**Exercise prompt:**
Only the lines below starting at the one containing "0.793], [-0.205, 0.793]]]);" and ending at the one containing "const flip = (pts)" belong in the answer, each copied exactly.

**Extracted entries:**
- Opening Delimiter -
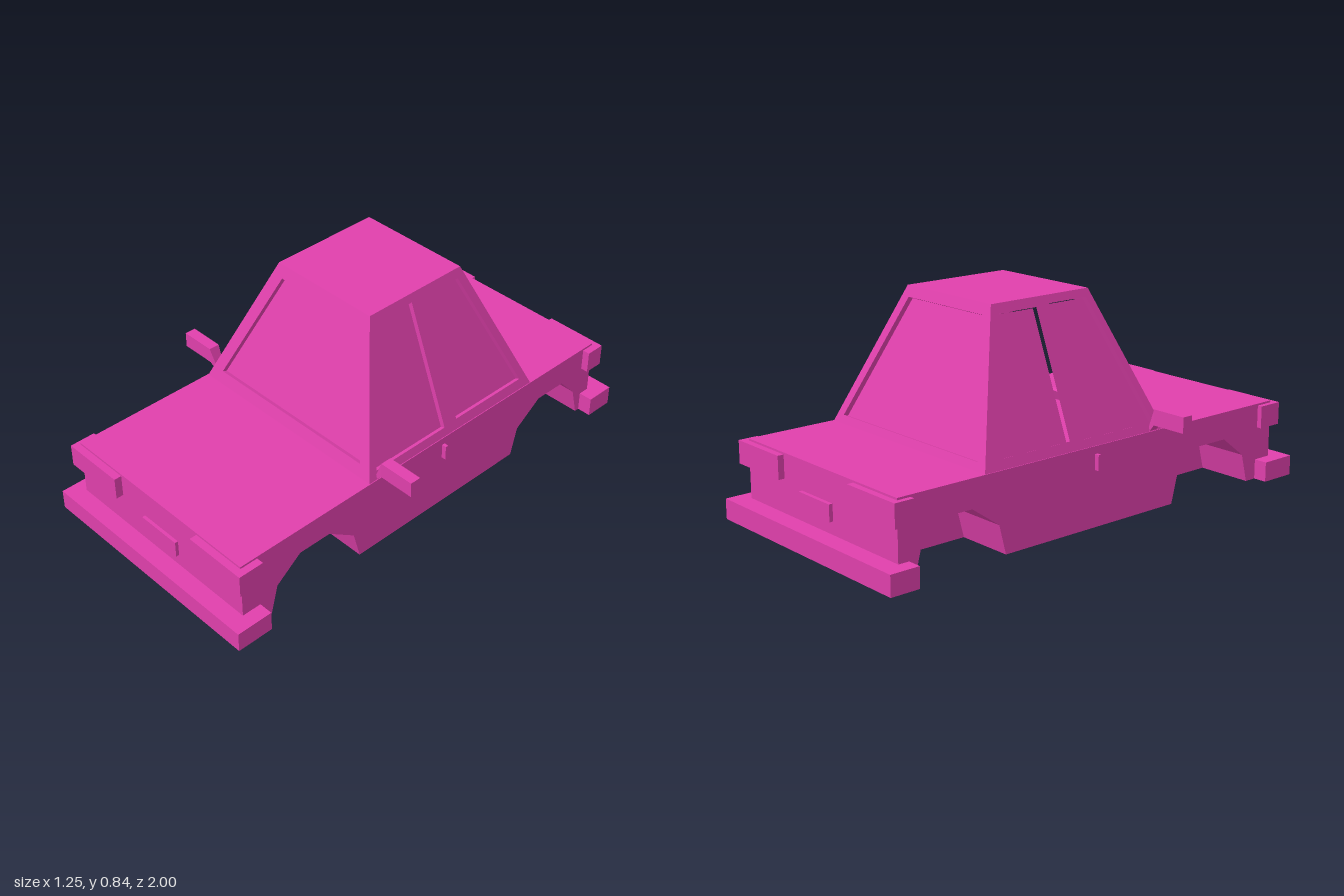
import * as THREE from 'three';

const material = new THREE.MeshStandardMaterial({ color: 0xe040ac, flatShading: true });

const BASE = 0.31, ROOF = 0.84; // cabin heights
const RECESS = 0.02; // depth of the windows

function shapeOf(points) {
  return new THREE.Shape(points.map(([x, y]) => new THREE.Vector2(x, y)));
}

export function createModel() {
  const car = new THREE.Group();
  car.name = 'car';

  function add(name, geometry, parent = car) {
    const mesh = new THREE.Mesh(geometry, material);
    mesh.name = name;
    parent.add(mesh);
    return mesh;
  }

  // Box given by its limits on each axis
  function block(name, [x0, x1], [y0, y1], [z0, z1]) {
    const g = new THREE.BoxGeometry(Math.abs(x1 - x0), y1 - y0, Math.abs(z1 - z0));
    g.translate((x0 + x1) / 2, (y0 + y1) / 2, (z0 + z1) / 2);
    return add(name, g);
  }

  // Body: a solid core with side slabs cut by the wheel arches
  block('bodyCore', [-0.22, 0.22], [0, BASE], [-0.925, 0.93]);
  const sideProfile = shapeOf([
    [-0.925, 0], [-0.86, 0], [-0.83, 0.115], [-0.75, 0.2], [-0.61, 0.2], [-0.49, 0.115], [-0.46, 0],
    [0.37, 0], [0.40, 0.115], [0.52, 0.2], [0.66, 0.2], [0.77, 0.115], [0.80, 0],
    [0.93, 0], [0.93, BASE], [-0.925, BASE],
  ]);
  for (const [side, x] of [['left', 0.22], ['right', -0.453]]) {
    const g = new THREE.ExtrudeGeometry(sideProfile, { depth: 0.233, bevelEnabled: false });
    g.rotateY(-Math.PI / 2); // profile z along +z, depth along -x
    g.translate(x + 0.233, 0, 0);
    add(side + 'BodySide', g);
  }

  // Cabin: four sloping panels with recessed windows, and a roof
  const cabin = new THREE.Group();
  cabin.name = 'cabin';
  car.add(cabin);

  // across: horizontal direction; base: outward offset; lean: inward run at roof;
  // outline and windows are in (across, height)
  function panel(name, across, base, lean, outline, windows) {
    const outward = new THREE.Vector3().crossVectors(across, new THREE.Vector3(0, 1, 0));
    const rise = ROOF - BASE;
    const up = new THREE.Vector3(0, rise, 0).addScaledVector(outward, -lean).normalize();
    const normal = new THREE.Vector3().crossVectors(across, up);
    const origin = outward.clone().multiplyScalar(base).setY(BASE);
    const frame = new THREE.Matrix4().makeBasis(across, up, normal).setPosition(origin);
    const stretch = Math.hypot(rise, lean) / rise;
    const slope = (pts) => pts.map(([h, y]) => [h, (y - BASE) * stretch]);

    const shape = shapeOf(slope(outline));
    const glass = windows.map((w) => shapeOf(slope(w)));
    shape.holes.push(...glass);
    const g = new THREE.ExtrudeGeometry(shape, { depth: RECESS, bevelEnabled: false });
    add(name + 'Frame', g.translate(0, 0, -RECESS).applyMatrix4(frame), cabin);
    const pane = new THREE.ShapeGeometry(glass);
    add(name + 'Window', pane.translate(0, 0, -RECESS).applyMatrix4(frame), cabin);
  }

  const endOutline = [[-0.45, BASE], [0.45, BASE], [0.24, ROOF], [-0.24, ROOF]];
  panel('front', new THREE.Vector3(1, 0, 0), 0.32, 0.2, endOutline,
    [[[-0.38, 0.355], [0.383, 0.355], [0.208, 0.793], [-0.205, 0.793]]]);
  panel('rear', new THREE.Vector3(-1, 0, 0), 0.55, 0.205, endOutline,
    [[[-0.4, 0.34], [0.395, 0.34], [0.215, 0.8], [-0.215, 0.8]]]);

  const sideOutline = [[0.32, BASE], [-0.55, BASE], [-0.345, ROOF], [0.12, ROOF]];
  const sideWindows = [
    [[0.275, 0.34], [-0.08, 0.34], [-0.08, 0.81], [0.1, 0.81]],
    [[-0.145, 0.345], [-0.5, 0.345], [-0.32, 0.805], [-0.145, 0.805]],
  ];
  for (const [name, s] of [['left', 1], ['right', -1]]) {
    const flip = (pts) => pts.map(([z, y]) => [-s * z, y]);
    panel(name, new THREE.Vector3(0, 0, -s), 0.45, 0.21, flip(sideOutline), sideWindows.map(flip));
  }
  const roof = new THREE.PlaneGeometry(0.48, 0.465).rotateX(-Math.PI / 2);
  add('roof', roof.translate(0, ROOF, -0.1125), cabin);

  // Bumpers, plates and lamps at both ends
  block('frontBumper', [-0.51, 0.51], [0, 0.08], [0.85, 1]);
  block('rearBumper', [-0.51, 0.51], [0, 0.08], [-1, -0.88]);
  block('frontPlate', [-0.08, 0.108], [0.13, 0.195], [0.92, 0.943]);
  block('rearPlate', [-0.08, 0.108], [0.13, 0.195], [-0.94, -0.915]);
  for (const [side, x] of [['left', [0.22, 0.483]], ['right', [-0.473, -0.207]]]) {
    block(side + 'Headlight', x, [0.212, 0.302], [0.855, 0.96]);
    block(side + 'TailLight', x, [0.212, 0.302], [-0.95, -0.87]);
  }

  // Door handles
  block('leftHandle', [0.44, 0.472], [0.22, 0.28], [-0.068, -0.055]);
  block('rightHandle', [-0.472, -0.44], [0.22, 0.28], [-0.036, -0.023]);

  // Mirrors, each on an arm that tapers down to the door
  for (const [side, s] of [['left', 1], ['right', -1]]) {
    block(side + 'Mirror', [s * 0.475, s * 0.623], [0.34, 0.402], [0.242, 0.287]);
    const g = new THREE.BoxGeometry(1, 1, 1);
    const p = g.attributes.position;
    for (let i = 0; i < p.count; i++) {
      const outer = p.getX(i) * s > 0, top = p.getY(i) > 0, front = p.getZ(i) > 0;
      p.setXYZ(i,
        s * (outer ? 0.475 : 0.442),
        outer ? (top ? 0.402 : 0.34) : (top ? 0.325 : 0.305),
        outer ? (front ? 0.287 : 0.242) : (front ? 0.28 : 0.249));
    }
    g.computeVertexNormals();
    add(side + 'MirrorArm', g);
  }

  return car;
}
- Closing Delimiter -
**Answer to this task:**
    [[[-0.38, 0.355], [0.383, 0.355], [0.208, 0.793], [-0.205, 0.793]]]);
  panel('rear', new THREE.Vector3(-1, 0, 0), 0.55, 0.205, endOutline,
    [[[-0.4, 0.34], [0.395, 0.34], [0.215, 0.8], [-0.215, 0.8]]]);

  const sideOutline = [[0.32, BASE], [-0.55, BASE], [-0.345, ROOF], [0.12, ROOF]];
  const sideWindows = [
    [[0.275, 0.34], [-0.08, 0.34], [-0.08, 0.81], [0.1, 0.81]],
    [[-0.145, 0.345], [-0.5, 0.345], [-0.32, 0.805], [-0.145, 0.805]],
  ];
  for (const [name, s] of [['left', 1], ['right', -1]]) {
    const flip = (pts) => pts.map(([z, y]) => [-s * z, y]);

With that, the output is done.